In his 15-page opinion if a Special Leave Petition (SLP) ought to be filed challenging the Delhi High Court judgment of May 31, 2005, Mr. Pathak held that "proceedings against all the accused persons such as the Hindujas, Bofors and Quattrocchi will be nothing but an abuse of the process of the Court." In his opinion, it was not a fit case for filing an SLP.

He observed that the prosecution took long time of about nine years to file the first charge-sheet in the Bofors case and it was followed by a supplementary charge-sheet. "Even, now the prosecution is admittedly neither in a position to procure the original documents in terms of the Evidence Act, nor [can it] state affirmatively that it would be in a position to prove the said photocopied documents in terms of the mandatory provisions of the Indian Evidence Act," he said.

According to Mr. Pathak's opinion, a copy of which was accessed by The Hindu, the prosecution in spite of vigorously pursuing at all judicial proceedings at all levels of Malaysian courts, has failed in its endeavour to extradite Mr. Quattrocchi. "Further more, the prosecution's endeavour to prosecute the public servants under the Prevention of Corruption Act has also failed," the ASG said.

After nine years of investigation, the CBI on September 22, 1999 filed a charge-sheet in the court of Special Judge, Delhi. In the course of Mr. Pathak's query to the CBI officials, it came to light that the agency was unable to produce any original document or authenticated document in terms of the Indian Evidence Act. The CBI was relying upon the same documents in the case against Mr. Quattrocchi.

The ASG observed that Mr. Quattrocchi's name neither figured in the FIR nor was he interrogated by the CBI till July 1993 even though the investigations by the agency commenced in 1990. He left India for Malaysia on June 29, 1993 and on February 6, 1997 a non-bailable warrant was issued against him by the Special Court which could not be executed.

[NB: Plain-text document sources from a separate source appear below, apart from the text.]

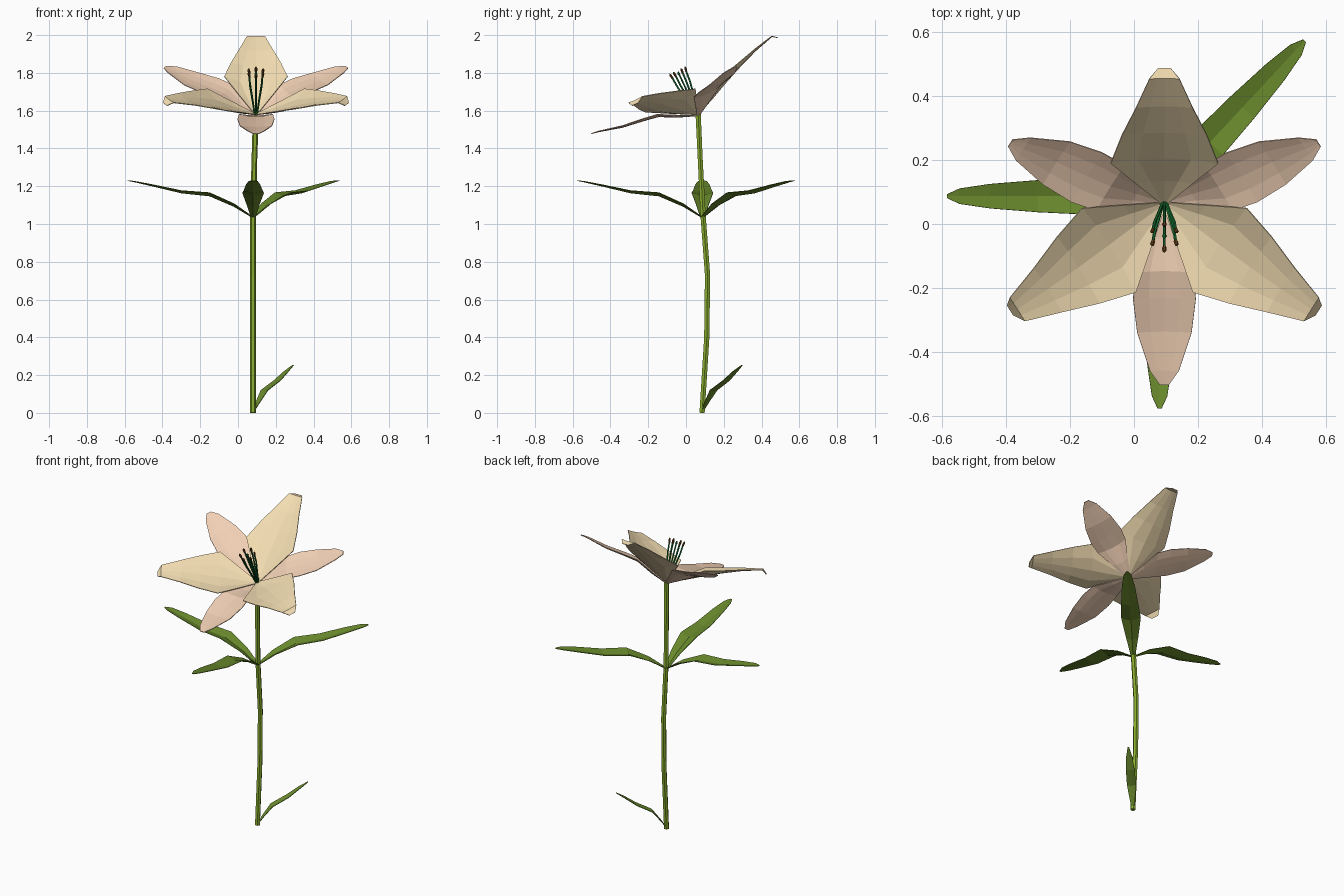
import bpy, math
from mathutils import Vector, Matrix

if "Cube" in bpy.data.objects:
    bpy.data.objects.remove(bpy.data.objects["Cube"])


def material(name, rgb):
    m = bpy.data.materials.new(name)
    m.diffuse_color = (*rgb, 1)
    m.use_nodes = True
    m.node_tree.nodes["Principled BSDF"].inputs["Base Color"].default_value = m.diffuse_color
    return m


CREAM = material("cream", (0.90, 0.73, 0.45))
PINK = material("pink", (0.88, 0.63, 0.46))
LEAF = material("leaf_green", (0.14, 0.25, 0.025))
STEM = material("stem_green", (0.25, 0.42, 0.03))
FILAMENT = material("filament_green", (0.01, 0.18, 0.035))
ANTHER = material("anther_brown", (0.12, 0.05, 0.01))


def make(name, verts, faces, mat):
    me = bpy.data.meshes.new(name)
    me.from_pydata(verts, [], faces)
    me.materials.append(mat)
    ob = bpy.data.objects.new(name, me)
    bpy.context.collection.objects.link(ob)
    return ob


def blade(name, rows, frame, mat, thick, cols=(-1, -0.5, 0, 0.5, 1)):
    """Cupped strip; rows are (reach, height, half width, edge raise)."""
    n = len(cols)
    verts = [frame @ Vector((r, t * w, h + e * t * t))
             for r, h, w, e in rows for t in cols]
    faces = [(i * n + j, (i + 1) * n + j, (i + 1) * n + j + 1, i * n + j + 1)
             for i in range(len(rows) - 1) for j in range(n - 1)]
    ob = make(name, verts, faces, mat)
    mod = ob.modifiers.new("thickness", 'SOLIDIFY')
    mod.thickness = thick
    mod.offset = 0


def tube(name, points, radii, sides, mat):
    """Capped tube swept through points."""
    pts = [Vector(p) for p in points]
    verts, faces = [], []
    for i, p in enumerate(pts):
        d = (pts[min(i + 1, len(pts) - 1)] - pts[max(i - 1, 0)]).normalized()
        a = d.cross(Vector((0, 1, 0))).normalized()
        b = d.cross(a)
        for k in range(sides):
            q = 2 * math.pi * k / sides
            verts.append(p + (a * math.cos(q) + b * math.sin(q)) * radii[i])
    for i in range(len(pts) - 1):
        for k in range(sides):
            m = (k + 1) % sides
            faces.append((i * sides + k, (i + 1) * sides + k,
                          (i + 1) * sides + m, i * sides + m))
    faces += [tuple(range(sides)),
              tuple(reversed(range(len(verts) - sides, len(verts))))]
    return make(name, verts, faces, mat)


def turn(deg):
    return Matrix.Rotation(math.radians(deg), 4, 'Z')


# Stem
tube("stem", [(0.08, 0.085, 0), (0.08, 0.11, 0.4), (0.08, 0.114, 0.73),
              (0.08, 0.09, 1.05), (0.087, 0.075, 1.35), (0.095, 0.064, 1.59)],
     [0.016, 0.016, 0.016, 0.016, 0.015, 0.016], 6, STEM)

# Leaves: a whorl of three and one small leaf at the base
leaf_rows = [(0, -0.008, 0.012, 0.005), (0.1, 0.052, 0.035, 0.015), (0.23, 0.108, 0.057, 0.018),
             (0.38, 0.124, 0.05, 0.013), (0.53, 0.160, 0.038, 0.008),
             (0.625, 0.182, 0.024, 0.004), (0.664, 0.19, 0.006, 0)]
for name, ang in (("left_leaf", 180), ("front_leaf", -90), ("back_leaf", 47)):
    frame = Matrix.Translation((0.08, 0.087, 1.04)) @ turn(ang)
    blade(name, leaf_rows, frame, LEAF, 0.003, (-1, 0, 1))
base_rows = [(0, 0.004, 0.007, 0.002), (0.035, 0.05, 0.016, 0.006), (0.085, 0.112, 0.027, 0.008),
             (0.18, 0.165, 0.025, 0.006), (0.25, 0.218, 0.017, 0.003),
             (0.3, 0.253, 0.004, 0)]
blade("base_leaf", base_rows, Matrix.Translation((0.08, 0.085, 0)) @ turn(45),
      LEAF, 0.003, (-1, 0, 1))

# Flower: three broad inner and three slim outer petals on a tilted axis
flower = (Matrix.Translation((0.095, 0.065, 1.575))
          @ Matrix.Rotation(math.radians(25), 4, 'X'))
inner = [(0.005, 0.008, 0.012, 0.003), (0.1, 0.046, 0.088, 0.024), (0.2, 0.093, 0.168, 0.041),
         (0.31, 0.14, 0.133, 0.022), (0.42, 0.182, 0.088, 0.01),
         (0.53, 0.213, 0.047, 0.003), (0.556, 0.194, 0.02, 0)]
outer = [(0.005, 0, 0.012, 0.002), (0.1, 0.036, 0.05, 0.012), (0.195, 0.083, 0.09, 0.014),
         (0.28, 0.097, 0.098, 0.012), (0.39, 0.112, 0.085, 0.009),
         (0.51, 0.143, 0.045, 0.004), (0.556, 0.152, 0.014, 0)]
for i in range(3):
    blade(f"inner_petal_{i + 1}", inner, flower @ turn(90 + 120 * i), CREAM, 0.004)
    blade(f"outer_petal_{i + 1}", outer, flower @ turn(30 + 120 * i), PINK, 0.004)

# Stamens: curved filaments with brown anthers, and a central pistil
for i in range(6):
    f = flower @ turn(30 + 60 * i)
    path = [f @ Vector(p) for p in ((0.006, 0, 0), (0.022, 0, 0.1),
                                    (0.036, 0, 0.18), (0.041, 0, 0.24))]
    tube(f"filament_{i + 1}", path, [0.005] * 4, 5, FILAMENT)
    tip = [f @ Vector(p) for p in ((0.039, 0, 0.23), (0.041, 0, 0.24),
                                   (0.044, 0, 0.255), (0.045, 0, 0.264))]
    tube(f"anther_{i + 1}", tip, [0.003, 0.007, 0.007, 0.002], 6, ANTHER)
tube("pistil", [flower @ Vector((0, 0, z)) for z in (0, 0.12, 0.235, 0.242, 0.255)],
     [0.005, 0.005, 0.005, 0.008, 0.004], 6, FILAMENT)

A charge-sheet was filed against Mr. Quattrocchi and former Bofors agent W.N. Chadha on September 22, 1999. The Special Court took cognisance of the offences against the two on November 5, 1999, six years after Mr. Quattrocchi left the country. The Government made a request to the Malaysian Government for his extradition on March 7, 2000 which was further supplemented by certain information in July, 2000. It went to the Malaysian Sessions Court and to the level of the Court of Appeal and Federal Court.

"At all levels, the Malaysian Courts ruled against the extradition of Mr. Quattrocchi. The sessions court had ruled against the extradition on the ground that the charges alleged against Mr. Quattrocchi were vague and untenable and did not make out a case of extradition,'' the ASG noted.